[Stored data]
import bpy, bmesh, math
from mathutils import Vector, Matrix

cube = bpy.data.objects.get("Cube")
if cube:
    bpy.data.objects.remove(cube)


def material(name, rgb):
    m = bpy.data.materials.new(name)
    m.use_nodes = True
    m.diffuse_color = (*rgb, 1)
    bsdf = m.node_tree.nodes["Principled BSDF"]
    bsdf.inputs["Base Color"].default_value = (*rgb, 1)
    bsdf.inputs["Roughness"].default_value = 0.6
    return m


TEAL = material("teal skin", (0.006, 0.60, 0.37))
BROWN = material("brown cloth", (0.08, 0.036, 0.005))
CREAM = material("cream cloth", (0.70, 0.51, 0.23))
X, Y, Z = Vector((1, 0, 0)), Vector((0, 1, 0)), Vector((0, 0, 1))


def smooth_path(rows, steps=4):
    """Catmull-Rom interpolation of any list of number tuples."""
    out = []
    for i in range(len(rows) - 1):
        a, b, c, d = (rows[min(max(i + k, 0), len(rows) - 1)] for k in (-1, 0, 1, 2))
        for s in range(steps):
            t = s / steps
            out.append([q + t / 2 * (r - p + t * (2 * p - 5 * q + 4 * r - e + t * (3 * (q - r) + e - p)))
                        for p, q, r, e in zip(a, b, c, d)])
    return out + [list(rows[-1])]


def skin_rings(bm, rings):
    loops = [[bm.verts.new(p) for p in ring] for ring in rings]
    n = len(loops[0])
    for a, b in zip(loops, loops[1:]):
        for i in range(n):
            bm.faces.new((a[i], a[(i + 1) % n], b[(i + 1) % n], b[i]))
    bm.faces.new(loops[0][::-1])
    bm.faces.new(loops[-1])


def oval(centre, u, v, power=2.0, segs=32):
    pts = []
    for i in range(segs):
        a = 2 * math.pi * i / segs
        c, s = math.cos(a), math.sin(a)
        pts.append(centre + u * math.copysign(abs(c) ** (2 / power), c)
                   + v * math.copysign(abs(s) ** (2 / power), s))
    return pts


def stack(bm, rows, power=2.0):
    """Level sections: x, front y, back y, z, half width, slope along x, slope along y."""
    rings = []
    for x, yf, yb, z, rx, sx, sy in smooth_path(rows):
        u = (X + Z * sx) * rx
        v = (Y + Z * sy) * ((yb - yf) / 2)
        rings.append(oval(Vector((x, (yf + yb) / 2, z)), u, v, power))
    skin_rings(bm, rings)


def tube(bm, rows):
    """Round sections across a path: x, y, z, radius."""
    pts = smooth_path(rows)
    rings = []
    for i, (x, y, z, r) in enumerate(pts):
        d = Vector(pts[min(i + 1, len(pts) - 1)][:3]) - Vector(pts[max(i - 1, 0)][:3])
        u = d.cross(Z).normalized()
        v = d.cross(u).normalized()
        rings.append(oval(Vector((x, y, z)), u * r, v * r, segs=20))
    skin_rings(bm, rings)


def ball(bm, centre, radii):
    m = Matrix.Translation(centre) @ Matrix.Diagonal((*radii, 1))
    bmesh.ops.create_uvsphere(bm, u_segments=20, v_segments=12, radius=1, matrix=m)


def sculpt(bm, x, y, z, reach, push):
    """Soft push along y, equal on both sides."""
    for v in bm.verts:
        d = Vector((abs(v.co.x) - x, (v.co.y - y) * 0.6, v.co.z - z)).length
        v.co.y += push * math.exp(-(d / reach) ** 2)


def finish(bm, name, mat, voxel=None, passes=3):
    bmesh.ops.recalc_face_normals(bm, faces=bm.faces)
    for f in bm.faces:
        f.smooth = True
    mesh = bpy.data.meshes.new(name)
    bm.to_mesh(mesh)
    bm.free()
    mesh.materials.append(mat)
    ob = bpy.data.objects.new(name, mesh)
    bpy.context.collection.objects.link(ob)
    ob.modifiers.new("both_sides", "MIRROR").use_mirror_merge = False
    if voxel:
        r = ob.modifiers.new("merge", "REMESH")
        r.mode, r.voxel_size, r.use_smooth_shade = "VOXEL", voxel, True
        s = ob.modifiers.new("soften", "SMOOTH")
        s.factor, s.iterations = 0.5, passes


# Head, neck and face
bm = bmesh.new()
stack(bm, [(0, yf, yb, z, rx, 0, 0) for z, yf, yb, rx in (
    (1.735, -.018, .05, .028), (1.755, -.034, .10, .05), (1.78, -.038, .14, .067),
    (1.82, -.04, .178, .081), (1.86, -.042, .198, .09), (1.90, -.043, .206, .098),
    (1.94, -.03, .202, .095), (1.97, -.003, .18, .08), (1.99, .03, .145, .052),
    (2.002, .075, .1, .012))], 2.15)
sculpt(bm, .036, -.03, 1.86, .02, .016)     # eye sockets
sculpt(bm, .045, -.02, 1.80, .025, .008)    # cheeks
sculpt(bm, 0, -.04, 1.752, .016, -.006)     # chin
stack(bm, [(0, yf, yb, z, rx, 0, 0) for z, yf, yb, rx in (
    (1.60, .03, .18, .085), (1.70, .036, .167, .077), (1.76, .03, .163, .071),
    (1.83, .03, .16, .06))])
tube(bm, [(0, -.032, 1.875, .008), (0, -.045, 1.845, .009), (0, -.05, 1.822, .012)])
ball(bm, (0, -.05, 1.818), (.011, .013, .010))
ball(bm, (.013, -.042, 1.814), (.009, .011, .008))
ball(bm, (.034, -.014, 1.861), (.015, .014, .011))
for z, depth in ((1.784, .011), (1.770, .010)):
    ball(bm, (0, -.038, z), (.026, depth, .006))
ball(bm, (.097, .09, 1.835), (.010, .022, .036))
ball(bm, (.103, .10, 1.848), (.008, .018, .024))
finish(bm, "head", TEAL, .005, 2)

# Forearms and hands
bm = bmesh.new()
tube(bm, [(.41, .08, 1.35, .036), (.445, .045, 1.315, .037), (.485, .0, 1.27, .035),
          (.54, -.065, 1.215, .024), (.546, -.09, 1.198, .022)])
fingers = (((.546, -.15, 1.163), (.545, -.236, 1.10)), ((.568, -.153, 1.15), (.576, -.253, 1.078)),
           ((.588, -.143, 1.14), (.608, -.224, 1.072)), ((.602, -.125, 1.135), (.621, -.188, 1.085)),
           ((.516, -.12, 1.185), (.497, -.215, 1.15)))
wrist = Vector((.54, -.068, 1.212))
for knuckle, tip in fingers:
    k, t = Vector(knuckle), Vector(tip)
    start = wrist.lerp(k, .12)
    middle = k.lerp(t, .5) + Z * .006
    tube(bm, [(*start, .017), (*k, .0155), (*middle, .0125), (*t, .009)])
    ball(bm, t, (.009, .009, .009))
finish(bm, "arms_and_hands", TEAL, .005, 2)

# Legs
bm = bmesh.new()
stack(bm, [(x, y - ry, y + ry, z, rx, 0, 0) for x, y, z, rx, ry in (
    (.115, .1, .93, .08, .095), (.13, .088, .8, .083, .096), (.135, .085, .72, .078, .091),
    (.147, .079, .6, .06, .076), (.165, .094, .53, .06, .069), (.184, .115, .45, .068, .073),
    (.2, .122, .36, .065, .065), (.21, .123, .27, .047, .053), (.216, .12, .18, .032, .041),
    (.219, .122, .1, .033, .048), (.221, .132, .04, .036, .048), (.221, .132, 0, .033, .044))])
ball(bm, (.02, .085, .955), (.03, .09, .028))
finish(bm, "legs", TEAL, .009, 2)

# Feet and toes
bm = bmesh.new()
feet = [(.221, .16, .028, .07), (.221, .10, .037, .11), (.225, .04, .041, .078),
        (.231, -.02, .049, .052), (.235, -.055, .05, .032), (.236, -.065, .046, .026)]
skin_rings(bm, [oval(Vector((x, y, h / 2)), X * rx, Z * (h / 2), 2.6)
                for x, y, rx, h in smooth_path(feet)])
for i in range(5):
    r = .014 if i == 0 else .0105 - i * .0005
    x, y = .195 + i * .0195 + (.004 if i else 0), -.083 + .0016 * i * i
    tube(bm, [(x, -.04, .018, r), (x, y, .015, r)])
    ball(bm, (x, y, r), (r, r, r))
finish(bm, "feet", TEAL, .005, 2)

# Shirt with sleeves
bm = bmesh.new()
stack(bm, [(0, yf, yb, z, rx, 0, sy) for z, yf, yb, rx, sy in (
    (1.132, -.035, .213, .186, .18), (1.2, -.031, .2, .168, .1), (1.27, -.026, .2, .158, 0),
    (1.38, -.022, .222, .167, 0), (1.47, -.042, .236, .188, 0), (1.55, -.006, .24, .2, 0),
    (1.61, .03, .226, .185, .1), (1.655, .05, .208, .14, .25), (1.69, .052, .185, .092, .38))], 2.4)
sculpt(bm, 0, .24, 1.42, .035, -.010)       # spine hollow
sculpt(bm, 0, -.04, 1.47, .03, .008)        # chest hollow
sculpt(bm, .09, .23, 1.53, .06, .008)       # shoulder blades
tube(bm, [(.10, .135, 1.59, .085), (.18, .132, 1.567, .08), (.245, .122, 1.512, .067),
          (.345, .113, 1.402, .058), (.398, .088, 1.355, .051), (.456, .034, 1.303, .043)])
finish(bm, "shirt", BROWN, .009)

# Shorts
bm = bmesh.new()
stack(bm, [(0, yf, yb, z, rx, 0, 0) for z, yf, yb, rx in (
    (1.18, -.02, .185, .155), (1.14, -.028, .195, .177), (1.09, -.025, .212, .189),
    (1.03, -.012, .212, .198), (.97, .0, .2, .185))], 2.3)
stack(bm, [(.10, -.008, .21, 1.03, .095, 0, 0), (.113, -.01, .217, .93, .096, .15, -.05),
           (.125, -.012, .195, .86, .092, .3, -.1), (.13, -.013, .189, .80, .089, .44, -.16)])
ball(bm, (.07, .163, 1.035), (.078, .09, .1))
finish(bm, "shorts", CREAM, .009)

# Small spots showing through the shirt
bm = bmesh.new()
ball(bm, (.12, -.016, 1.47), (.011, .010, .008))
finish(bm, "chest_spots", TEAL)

• [WHAT IS REQUIRED]:
Start with the line above that contains "bm.faces.new((a[i], a[(i +" and end with the line that contains "m = Matrix.Translation(centre)". Write out those lines exactly, and only those.

• [RESPONSE AREA]:
            bm.faces.new((a[i], a[(i + 1) % n], b[(i + 1) % n], b[i]))
    bm.faces.new(loops[0][::-1])
    bm.faces.new(loops[-1])


def oval(centre, u, v, power=2.0, segs=32):
    pts = []
    for i in range(segs):
        a = 2 * math.pi * i / segs
        c, s = math.cos(a), math.sin(a)
        pts.append(centre + u * math.copysign(abs(c) ** (2 / power), c)
                   + v * math.copysign(abs(s) ** (2 / power), s))
    return pts


def stack(bm, rows, power=2.0):
    """Level sections: x, front y, back y, z, half width, slope along x, slope along y."""
    rings = []
    for x, yf, yb, z, rx, sx, sy in smooth_path(rows):
        u = (X + Z * sx) * rx
        v = (Y + Z * sy) * ((yb - yf) / 2)
        rings.append(oval(Vector((x, (yf + yb) / 2, z)), u, v, power))
    skin_rings(bm, rings)


def tube(bm, rows):
    """Round sections across a path: x, y, z, radius."""
    pts = smooth_path(rows)
    rings = []
    for i, (x, y, z, r) in enumerate(pts):
        d = Vector(pts[min(i + 1, len(pts) - 1)][:3]) - Vector(pts[max(i - 1, 0)][:3])
        u = d.cross(Z).normalized()
        v = d.cross(u).normalized()
        rings.append(oval(Vector((x, y, z)), u * r, v * r, segs=20))
    skin_rings(bm, rings)


def ball(bm, centre, radii):
    m = Matrix.Translation(centre) @ Matrix.Diagonal((*radii, 1))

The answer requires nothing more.